Start of PROVIDED MATERIAL

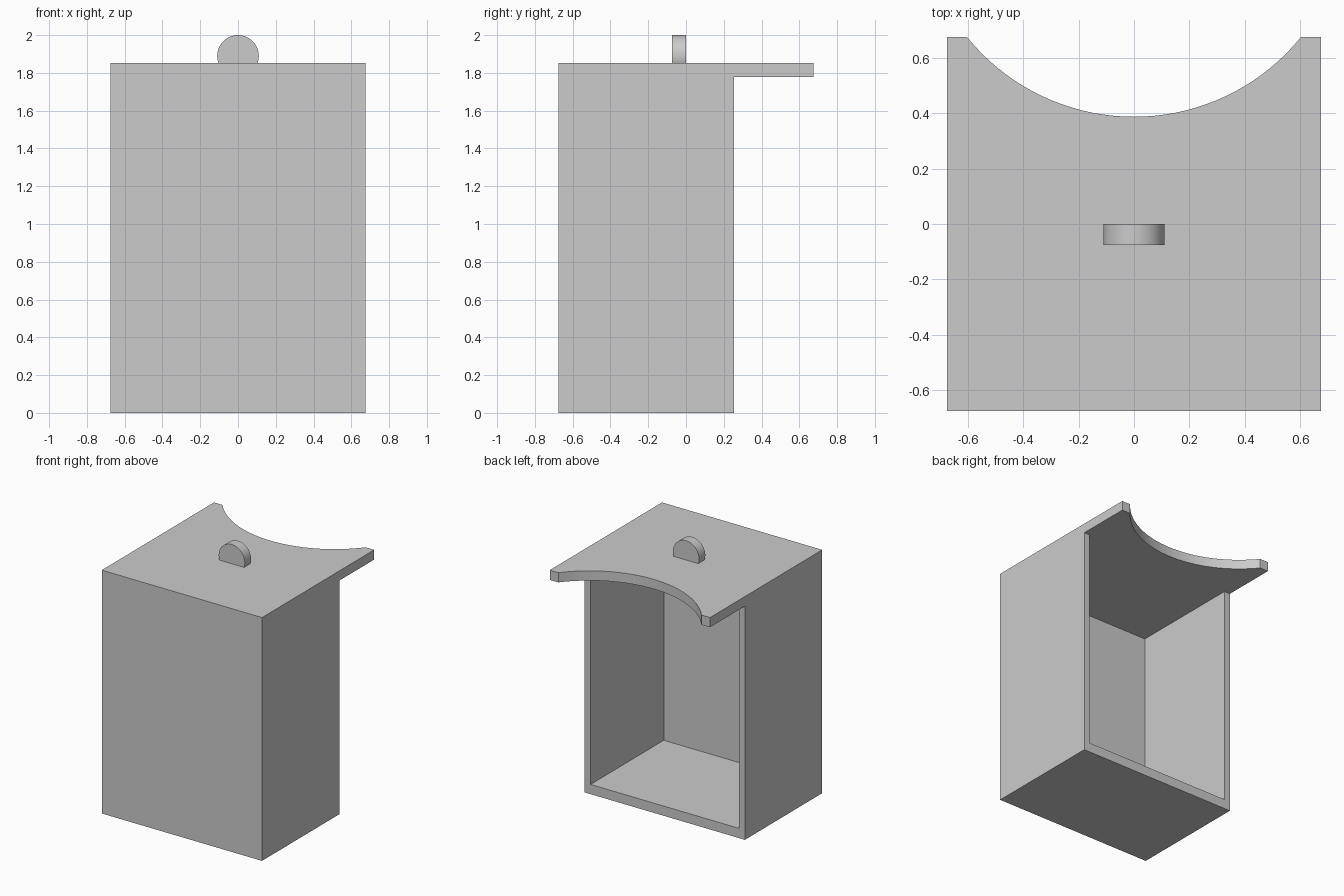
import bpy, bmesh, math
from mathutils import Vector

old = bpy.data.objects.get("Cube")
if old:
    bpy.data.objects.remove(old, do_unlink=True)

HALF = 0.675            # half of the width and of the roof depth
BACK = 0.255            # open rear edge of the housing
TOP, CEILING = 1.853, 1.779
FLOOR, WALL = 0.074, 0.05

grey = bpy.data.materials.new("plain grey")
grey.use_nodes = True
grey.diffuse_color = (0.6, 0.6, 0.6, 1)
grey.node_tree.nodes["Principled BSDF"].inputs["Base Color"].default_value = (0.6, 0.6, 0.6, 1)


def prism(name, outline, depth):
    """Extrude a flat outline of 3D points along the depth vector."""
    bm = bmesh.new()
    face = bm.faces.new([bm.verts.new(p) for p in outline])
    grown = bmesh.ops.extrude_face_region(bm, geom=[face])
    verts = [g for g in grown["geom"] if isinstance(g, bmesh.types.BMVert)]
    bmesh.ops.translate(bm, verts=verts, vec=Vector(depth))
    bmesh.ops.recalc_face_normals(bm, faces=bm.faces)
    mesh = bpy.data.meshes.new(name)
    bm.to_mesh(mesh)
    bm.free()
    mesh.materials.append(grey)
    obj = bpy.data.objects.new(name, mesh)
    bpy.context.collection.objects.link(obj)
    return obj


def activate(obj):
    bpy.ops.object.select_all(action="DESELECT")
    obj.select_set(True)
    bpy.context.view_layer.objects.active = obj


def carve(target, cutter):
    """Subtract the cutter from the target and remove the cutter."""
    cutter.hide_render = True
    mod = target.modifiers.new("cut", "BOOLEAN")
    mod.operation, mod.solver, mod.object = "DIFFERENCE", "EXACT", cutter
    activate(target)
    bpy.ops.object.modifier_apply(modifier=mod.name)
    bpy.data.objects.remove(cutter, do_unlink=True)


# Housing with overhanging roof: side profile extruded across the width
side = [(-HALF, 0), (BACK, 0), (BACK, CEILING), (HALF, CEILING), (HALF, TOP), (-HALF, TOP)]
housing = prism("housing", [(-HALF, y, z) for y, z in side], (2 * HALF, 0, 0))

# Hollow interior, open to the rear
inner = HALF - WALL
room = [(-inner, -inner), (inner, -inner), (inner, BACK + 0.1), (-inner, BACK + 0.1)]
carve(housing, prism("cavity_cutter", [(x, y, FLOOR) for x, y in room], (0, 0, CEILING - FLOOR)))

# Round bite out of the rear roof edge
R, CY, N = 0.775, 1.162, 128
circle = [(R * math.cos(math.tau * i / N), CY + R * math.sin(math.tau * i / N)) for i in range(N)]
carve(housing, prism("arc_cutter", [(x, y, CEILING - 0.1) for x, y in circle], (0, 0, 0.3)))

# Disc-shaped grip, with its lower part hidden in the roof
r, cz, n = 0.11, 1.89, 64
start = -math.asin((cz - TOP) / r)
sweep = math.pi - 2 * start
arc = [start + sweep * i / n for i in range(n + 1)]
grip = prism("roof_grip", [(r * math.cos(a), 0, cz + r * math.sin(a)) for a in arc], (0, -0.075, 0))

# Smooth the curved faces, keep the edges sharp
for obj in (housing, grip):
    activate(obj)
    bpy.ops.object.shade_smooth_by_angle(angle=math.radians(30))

End of PROVIDED MATERIAL

#### EXERCISE BRIEF
Print the data above verbatim from the first line through the line holding "grey.use_nodes = True", leaving every picture out.

#### RESULT FOR THIS EXERCISE
import bpy, bmesh, math
from mathutils import Vector

old = bpy.data.objects.get("Cube")
if old:
    bpy.data.objects.remove(old, do_unlink=True)

HALF = 0.675            # half of the width and of the roof depth
BACK = 0.255            # open rear edge of the housing
TOP, CEILING = 1.853, 1.779
FLOOR, WALL = 0.074, 0.05

grey = bpy.data.materials.new("plain grey")
grey.use_nodes = True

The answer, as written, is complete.